As real estate professionals, we typically think of ourselves as going above and beyond the minimum requirements to ensure our clients are satisfied, because without happy clients, we have no business.

But: Suppose that, in order to ensure your client gets the best deal, you find yourself in the uncomfortable position of having to approach them about conduct that may make that tougher?

Say, for instance, you arrive at a seller’s home to find a yard full of their beloved yard gnome collection. Or, during negotiations, they refuse your advice to drop their sales price once it’s been on the market for 30-plus days.
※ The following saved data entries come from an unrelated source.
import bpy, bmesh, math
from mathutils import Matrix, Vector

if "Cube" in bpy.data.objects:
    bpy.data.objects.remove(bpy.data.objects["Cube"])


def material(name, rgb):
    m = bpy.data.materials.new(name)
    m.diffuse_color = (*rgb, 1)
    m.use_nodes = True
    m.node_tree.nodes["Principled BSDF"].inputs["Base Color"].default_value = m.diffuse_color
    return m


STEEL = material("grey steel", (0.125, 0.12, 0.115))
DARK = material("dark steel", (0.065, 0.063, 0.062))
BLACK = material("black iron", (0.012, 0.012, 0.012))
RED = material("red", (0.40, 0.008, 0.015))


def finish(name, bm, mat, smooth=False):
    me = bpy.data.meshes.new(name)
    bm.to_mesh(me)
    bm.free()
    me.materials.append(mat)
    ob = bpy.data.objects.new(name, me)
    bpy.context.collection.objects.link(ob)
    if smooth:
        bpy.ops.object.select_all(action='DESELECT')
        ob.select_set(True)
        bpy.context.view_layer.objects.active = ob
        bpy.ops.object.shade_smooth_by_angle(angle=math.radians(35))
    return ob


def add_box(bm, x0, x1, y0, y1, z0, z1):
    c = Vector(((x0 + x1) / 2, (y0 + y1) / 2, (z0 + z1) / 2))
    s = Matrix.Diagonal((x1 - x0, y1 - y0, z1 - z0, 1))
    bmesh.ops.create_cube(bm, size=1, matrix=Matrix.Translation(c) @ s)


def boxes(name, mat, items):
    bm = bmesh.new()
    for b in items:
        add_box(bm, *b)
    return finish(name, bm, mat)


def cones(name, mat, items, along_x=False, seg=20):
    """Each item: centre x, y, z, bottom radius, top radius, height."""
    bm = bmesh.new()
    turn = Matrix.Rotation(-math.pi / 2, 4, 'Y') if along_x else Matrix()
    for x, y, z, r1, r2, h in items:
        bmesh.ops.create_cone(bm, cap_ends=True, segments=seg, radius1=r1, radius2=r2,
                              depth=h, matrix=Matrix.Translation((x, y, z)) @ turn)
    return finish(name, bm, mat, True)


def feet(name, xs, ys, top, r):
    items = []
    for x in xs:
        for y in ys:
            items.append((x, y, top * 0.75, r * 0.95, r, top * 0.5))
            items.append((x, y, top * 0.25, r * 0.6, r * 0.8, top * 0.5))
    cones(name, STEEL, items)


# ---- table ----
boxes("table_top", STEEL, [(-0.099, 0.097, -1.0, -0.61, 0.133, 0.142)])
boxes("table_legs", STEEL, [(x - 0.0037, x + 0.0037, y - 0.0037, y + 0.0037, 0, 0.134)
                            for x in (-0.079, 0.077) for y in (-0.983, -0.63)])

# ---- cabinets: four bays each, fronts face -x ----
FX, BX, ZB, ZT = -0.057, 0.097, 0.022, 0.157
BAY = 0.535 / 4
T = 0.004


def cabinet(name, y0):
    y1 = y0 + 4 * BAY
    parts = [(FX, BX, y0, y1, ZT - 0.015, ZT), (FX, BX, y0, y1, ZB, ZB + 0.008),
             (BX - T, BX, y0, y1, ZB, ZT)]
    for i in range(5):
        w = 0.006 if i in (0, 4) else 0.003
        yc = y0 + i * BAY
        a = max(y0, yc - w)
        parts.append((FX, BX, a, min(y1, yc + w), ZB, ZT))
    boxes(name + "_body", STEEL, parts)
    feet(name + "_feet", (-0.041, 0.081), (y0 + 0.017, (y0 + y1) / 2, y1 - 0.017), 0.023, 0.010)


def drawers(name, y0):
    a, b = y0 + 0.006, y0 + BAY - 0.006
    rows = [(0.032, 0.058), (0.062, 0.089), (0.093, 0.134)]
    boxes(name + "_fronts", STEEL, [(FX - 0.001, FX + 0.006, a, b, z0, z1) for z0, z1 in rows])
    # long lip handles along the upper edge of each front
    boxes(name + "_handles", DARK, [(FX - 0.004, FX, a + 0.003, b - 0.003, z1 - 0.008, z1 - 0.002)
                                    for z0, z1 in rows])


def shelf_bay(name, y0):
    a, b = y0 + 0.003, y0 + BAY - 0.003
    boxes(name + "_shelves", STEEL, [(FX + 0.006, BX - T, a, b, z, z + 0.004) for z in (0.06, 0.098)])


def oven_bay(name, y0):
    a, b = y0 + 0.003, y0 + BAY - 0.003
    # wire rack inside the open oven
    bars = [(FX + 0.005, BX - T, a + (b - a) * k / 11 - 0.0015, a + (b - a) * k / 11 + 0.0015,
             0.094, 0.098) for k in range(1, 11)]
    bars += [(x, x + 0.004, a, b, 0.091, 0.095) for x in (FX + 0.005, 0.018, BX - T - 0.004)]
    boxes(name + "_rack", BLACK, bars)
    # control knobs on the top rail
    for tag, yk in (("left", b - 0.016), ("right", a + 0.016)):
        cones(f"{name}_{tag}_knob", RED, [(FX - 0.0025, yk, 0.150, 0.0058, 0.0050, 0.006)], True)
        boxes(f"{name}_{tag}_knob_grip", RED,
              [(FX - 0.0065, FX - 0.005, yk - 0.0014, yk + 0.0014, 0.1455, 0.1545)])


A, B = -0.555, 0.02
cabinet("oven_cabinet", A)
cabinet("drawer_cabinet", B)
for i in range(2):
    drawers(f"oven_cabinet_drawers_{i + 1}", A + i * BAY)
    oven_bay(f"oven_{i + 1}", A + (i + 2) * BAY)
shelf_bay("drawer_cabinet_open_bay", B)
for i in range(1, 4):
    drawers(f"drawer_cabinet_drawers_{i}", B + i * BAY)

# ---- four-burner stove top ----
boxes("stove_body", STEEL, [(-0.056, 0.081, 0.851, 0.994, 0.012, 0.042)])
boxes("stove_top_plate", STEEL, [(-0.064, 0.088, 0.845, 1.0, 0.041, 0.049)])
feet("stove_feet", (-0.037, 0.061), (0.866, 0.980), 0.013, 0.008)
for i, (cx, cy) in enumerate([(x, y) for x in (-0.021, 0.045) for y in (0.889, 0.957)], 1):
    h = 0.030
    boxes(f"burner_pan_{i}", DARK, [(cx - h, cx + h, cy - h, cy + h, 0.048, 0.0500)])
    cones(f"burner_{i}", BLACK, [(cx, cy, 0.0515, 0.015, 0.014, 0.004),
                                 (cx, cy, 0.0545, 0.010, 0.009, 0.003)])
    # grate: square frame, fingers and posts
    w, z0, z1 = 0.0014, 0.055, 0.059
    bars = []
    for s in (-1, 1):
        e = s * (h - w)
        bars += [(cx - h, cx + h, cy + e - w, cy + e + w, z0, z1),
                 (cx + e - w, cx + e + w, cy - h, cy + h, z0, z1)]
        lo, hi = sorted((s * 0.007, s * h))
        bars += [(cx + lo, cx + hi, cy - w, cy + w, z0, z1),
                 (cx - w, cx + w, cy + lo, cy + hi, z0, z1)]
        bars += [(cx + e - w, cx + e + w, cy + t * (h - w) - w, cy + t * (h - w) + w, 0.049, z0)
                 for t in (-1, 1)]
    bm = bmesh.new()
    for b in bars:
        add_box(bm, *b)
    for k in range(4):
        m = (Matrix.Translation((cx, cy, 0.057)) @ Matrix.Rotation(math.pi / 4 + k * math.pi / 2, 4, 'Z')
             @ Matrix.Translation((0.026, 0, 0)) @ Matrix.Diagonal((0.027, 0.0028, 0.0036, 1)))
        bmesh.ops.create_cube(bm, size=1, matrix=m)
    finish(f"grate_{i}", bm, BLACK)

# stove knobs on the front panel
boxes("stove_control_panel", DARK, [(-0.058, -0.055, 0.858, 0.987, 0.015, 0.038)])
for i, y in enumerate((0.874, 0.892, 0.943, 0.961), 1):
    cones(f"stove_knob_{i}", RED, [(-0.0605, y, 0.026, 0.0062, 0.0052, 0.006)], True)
Clearly, you need to have a frank conversation about a delicate topic. Let’s review how you might successfully have that talk.

  1. Pre-screen the customer.Conflict can often be avoided by asking the right questions before you even sign someone as a client. Listen diligently to get a clear understanding of what their needs are and from what angle they are coming. Obviously, as the old saying goes, an ounce of prevention is worth a pound of cure.
  2. Set realistic expectations.It comes with the territory: Many clients have unrealistic expectations about the homebuying process – and the many reality TV shows about it hasn’t helped. Early on, make sure you set expectations about pricing, timing and whether you’re working in a buyer’s or seller’s market.
  3. Empathy is crucial.When we tell someone their beloved home needs staging and all those tchotchkes they’ve collected in their travels need to find a closet, we need to put ourselves in their shoes: Of course, we know we are making their home sale-ready, but they may hear our advice as an insult to their taste. Put yourself in their shoes and be gentle when you convey you desire is to help them succeed.
  4. Know the territory.We talk a lot about expertise, but it’s true that if you have established yourself as an expert in the market, your clients are more likely to trust you when you have a tough talk with them and they’ll be more likely to take your advice to heart. So, be prepared with statistics on pricing and plenty of information about the quality of houses selling before facing off.
  5. Take a break.If need be, step back from the situation to reassess it. None of us wish for a frank conversation to take a negative turn but if, despite your best efforts, the client reacts badly, it’s incumbent on you to analyze the situation and respond by demonstrating your value as an ally.

Finally, remember to not be too hard on yourself if you find yourself bracing for a difficult conversation. Despite our best efforts, we are all likely to find ourselves in one of these situations at some point in our career.